Frost is considered one of the most important poets of the modern era. His work focuses on the transience of life and the beauty of nature. He is best known for his poems "The Road Not Taken", "Mending Wall" and "Stopping by Woods On a Snowy Evening".
Frost was born on March 22, 1874 in San Francisco, California. His father was an attorney who moved the family to Portland, Oregon when Robert was only 9 years old so he could get away from his domineering mother. At the age of 17, he dropped out of school to work as a printer's devil.
In 1896, Frost married Elizabeth Herrick. They had three children together; Mary, John and Susan. The family moved to Boston where Frost worked as an editor for several publications. In 1917, he became associated with Harvard University where he taught classes for two years before moving back to New England where he lived in Concord, NH until his death.
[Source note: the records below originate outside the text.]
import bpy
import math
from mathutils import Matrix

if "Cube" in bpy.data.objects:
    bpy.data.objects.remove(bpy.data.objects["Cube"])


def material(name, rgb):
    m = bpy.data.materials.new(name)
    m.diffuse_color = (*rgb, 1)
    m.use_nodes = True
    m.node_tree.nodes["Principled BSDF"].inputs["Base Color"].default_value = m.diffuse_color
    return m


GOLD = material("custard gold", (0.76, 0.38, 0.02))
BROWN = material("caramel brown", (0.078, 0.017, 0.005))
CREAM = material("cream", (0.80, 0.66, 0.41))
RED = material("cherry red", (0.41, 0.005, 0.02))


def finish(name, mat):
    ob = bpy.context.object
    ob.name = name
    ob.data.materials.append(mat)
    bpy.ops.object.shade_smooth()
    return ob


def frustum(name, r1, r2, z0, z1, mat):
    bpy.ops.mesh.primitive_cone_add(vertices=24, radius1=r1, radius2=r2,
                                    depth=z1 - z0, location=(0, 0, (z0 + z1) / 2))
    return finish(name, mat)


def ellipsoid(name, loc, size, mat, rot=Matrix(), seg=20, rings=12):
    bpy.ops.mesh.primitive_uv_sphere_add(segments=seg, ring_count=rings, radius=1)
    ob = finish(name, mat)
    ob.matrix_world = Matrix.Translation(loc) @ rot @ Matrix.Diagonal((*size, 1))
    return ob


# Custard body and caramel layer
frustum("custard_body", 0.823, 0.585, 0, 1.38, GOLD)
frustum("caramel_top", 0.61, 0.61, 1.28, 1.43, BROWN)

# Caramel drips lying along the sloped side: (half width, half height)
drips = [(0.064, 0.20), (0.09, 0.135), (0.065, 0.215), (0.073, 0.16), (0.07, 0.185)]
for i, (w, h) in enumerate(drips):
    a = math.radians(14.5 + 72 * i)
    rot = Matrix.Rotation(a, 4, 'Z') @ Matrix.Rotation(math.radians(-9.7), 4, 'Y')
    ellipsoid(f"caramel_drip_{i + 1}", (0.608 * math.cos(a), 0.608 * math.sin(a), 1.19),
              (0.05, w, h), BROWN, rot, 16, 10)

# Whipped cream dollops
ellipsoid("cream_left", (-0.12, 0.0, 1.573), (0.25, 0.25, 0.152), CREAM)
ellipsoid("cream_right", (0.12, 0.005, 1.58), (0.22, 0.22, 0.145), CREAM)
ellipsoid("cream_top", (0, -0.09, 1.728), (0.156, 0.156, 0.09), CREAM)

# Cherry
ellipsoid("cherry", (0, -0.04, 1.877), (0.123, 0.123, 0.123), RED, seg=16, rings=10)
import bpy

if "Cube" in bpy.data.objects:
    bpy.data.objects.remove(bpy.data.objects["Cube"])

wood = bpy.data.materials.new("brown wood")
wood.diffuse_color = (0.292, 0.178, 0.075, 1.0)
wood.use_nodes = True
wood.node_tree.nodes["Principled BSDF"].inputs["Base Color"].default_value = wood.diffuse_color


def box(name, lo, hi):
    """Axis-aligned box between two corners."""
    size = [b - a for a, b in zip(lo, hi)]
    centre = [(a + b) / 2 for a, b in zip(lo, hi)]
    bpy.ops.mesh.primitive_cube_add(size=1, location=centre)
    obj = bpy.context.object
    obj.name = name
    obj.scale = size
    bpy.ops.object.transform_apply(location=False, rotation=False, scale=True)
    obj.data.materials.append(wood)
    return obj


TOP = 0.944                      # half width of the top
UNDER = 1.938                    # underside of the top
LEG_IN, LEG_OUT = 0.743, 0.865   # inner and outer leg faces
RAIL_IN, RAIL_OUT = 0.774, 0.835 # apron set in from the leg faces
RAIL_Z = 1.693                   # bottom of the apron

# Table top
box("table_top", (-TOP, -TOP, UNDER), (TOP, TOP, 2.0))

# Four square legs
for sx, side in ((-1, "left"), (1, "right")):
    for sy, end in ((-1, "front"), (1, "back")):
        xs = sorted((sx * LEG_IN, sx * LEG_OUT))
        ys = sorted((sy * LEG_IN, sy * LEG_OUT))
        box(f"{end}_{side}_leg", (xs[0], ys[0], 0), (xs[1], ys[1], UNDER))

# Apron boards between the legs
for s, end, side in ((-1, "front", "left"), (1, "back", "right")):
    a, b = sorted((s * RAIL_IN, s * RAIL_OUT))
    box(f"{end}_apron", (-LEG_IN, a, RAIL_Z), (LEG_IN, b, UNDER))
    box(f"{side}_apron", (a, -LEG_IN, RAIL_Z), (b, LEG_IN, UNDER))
Robert Frost, full name Robert Lee Frost, was an American poet known for his depictions of New England rural life, command of American colloquial speech, and realistic verse depicting ordinary people. He was born on March 26, 1874 in San Francisco, California, and died on January 29, 1963 in Boston, Massachusetts. During his lifetime, he received both national and international recognition for his work. Today, he is considered one of the most important poets of the modern language school.
While living in Boston, Massachusetts, Frost wrote many poems about his home city. These poems are often referred to as "Boston poems". In addition, he wrote several other poems about other places that you may have heard of too: Hawaii, Chicago, Los Angeles, New York City, and Venice Beach, among others.
Frost attended Harvard University for two years but did not graduate. Instead, he took a job with the United States Department of Agriculture and spent the next eight years working as a farm examiner. He returned to Harvard after leaving government service to earn a master's degree in 1897.
After graduating, Frost went back to San Francisco where he worked as a school teacher before moving to New York City in 1902. There, he became friends with Carl Sandburg, John Dos Passos, and Ernest Hemingway. The four men collaborated on various projects over the next few years and traveled together throughout North America.
Frost became an ardent botanist and developed the lyrical character of a New England rustic sage during his years with his family in Derry. He continued to write poetry, but publishing houses were uninterested in them. Derry, New Hampshire's Robert Frost Farm. The farm is open daily for tours; see http://www.robertfrostfarm.org/ for more information.
Frost's Poetry Receives Public Recognition Frost's Mountain Interval, a compilation of additional pieces he composed while in England, including a homage to Thomas, was published in 1916. Journals like the Atlantic Monthly, which had previously rejected Frost's work, suddenly came knocking. One such article that brought him attention was "The Ode to a Nightingale", which appeared in The Times Literary Supplement in December 1914. The poem was widely praised and many believe it to be one of Frost's best.
After returning home from England, where he suffered through two years of poverty before being awarded the King's Medal for poetry, Frost became well-known among his fellow Americans. In fact, he is now regarded as one of the nation's greatest poets. He died in 1964 at the age of 79 after suffering from diabetes for several years.
Frost is known for his clear language and easy style, which makes his poems suitable for both reading and memorization.
There are several reasons why Robert Frost is considered a great American poet. His work is very popular with students who study English literature at school. Frost's poems deal with everyday life experiences that everyone can relate to. His images are simple but they catch the mind instantly and cannot be forgotten. Most of all, Frost's poetry is known for its power; his poems can strike a chord within you and leave an impression that lasts long after you've read them.